Berkeley USD partners with Our Family Coalition, a community organization, whose executive director, Judy Appel said “Berkeley was the first place in the country to adopt Welcoming Schools district wide.
Neil Smith, assistant superintendent, described how the program was tested in three district schools, and at the same time they began a system of looking at the curriculum and creating advocates for it. They established a district leadership group that included parents, teachers, and administrators.”A first major step was ensuring that teachers understood this was important.” Smith added, “We held parent community-building events to increase understanding among families.”
“The material can be really challenging for a lot of folks,” said Appel, “There often are questions from parents and concerns. We’ve found the best way is to talk about it with parents in community.” She explained that none of the lessons are gay-lesbian specific, but they are inclusive. “We learned that parents want to feel prepared to discuss what the children are learning.”
A school board member from Alberta, Canada, asked “How do we know we’re making a difference?” Smith responded, “We’re keeping track of referrals, but it’s hard to tease out which component in a large system of building effective schools is making a specific difference.” Other questions revolved around the cost of Welcoming Schools, which is minimal aside from purchasing specific library books. And training and technical assistance is available from HRCF.

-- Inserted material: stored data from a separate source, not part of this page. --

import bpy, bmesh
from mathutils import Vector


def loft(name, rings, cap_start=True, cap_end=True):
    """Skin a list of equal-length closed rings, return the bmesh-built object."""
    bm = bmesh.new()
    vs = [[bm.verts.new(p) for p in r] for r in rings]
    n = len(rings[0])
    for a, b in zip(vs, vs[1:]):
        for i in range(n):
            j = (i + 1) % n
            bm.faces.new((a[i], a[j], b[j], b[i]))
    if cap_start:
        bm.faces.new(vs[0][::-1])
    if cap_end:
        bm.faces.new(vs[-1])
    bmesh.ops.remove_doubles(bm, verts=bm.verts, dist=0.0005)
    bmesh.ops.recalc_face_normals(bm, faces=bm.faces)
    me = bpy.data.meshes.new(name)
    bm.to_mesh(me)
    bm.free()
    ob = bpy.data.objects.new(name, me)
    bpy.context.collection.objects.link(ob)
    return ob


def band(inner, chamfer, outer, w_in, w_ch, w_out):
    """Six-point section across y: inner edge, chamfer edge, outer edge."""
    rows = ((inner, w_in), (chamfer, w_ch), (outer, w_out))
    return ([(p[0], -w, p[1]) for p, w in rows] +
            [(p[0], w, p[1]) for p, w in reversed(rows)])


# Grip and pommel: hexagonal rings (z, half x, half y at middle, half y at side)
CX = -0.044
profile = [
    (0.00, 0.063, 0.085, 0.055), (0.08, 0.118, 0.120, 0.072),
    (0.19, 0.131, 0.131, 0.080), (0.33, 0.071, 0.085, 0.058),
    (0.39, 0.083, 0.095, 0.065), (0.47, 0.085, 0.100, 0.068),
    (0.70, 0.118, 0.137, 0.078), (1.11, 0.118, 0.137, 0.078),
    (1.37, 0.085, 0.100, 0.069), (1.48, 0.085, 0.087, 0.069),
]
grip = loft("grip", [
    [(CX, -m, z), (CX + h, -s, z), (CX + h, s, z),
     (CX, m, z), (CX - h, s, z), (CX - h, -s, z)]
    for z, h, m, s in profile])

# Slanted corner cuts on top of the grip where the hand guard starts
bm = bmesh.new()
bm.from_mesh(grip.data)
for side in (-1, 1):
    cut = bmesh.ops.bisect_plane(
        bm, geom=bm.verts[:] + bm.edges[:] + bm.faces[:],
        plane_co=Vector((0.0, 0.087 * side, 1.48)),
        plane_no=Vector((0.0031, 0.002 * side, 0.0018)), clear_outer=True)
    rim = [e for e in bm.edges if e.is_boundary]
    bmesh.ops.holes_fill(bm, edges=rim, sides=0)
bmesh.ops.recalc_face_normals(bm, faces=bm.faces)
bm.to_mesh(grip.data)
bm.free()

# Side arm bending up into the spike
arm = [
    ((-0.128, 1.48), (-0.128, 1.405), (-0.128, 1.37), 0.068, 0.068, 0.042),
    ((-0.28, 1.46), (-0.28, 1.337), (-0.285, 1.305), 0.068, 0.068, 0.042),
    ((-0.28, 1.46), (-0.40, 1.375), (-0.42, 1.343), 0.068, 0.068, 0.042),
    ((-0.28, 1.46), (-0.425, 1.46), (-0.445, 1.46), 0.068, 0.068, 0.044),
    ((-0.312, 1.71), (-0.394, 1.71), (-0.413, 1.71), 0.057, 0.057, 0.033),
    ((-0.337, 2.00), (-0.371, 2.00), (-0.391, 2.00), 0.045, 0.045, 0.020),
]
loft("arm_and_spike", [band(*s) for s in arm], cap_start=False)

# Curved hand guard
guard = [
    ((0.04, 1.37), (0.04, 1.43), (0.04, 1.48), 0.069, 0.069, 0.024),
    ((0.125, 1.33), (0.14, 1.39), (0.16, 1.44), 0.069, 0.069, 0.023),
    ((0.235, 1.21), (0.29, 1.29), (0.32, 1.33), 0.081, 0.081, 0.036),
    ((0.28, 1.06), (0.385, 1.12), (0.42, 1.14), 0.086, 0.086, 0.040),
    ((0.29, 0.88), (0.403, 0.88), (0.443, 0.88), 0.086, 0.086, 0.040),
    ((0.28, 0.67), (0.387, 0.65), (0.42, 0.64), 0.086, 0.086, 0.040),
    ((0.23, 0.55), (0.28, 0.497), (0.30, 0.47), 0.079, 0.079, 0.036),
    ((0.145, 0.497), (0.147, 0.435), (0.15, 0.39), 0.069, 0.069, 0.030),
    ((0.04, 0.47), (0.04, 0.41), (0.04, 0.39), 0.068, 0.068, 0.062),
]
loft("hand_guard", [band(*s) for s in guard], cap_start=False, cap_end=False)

“The cost of not doing this will be far greater down the line,” said a board member.
Brenda Z. Greene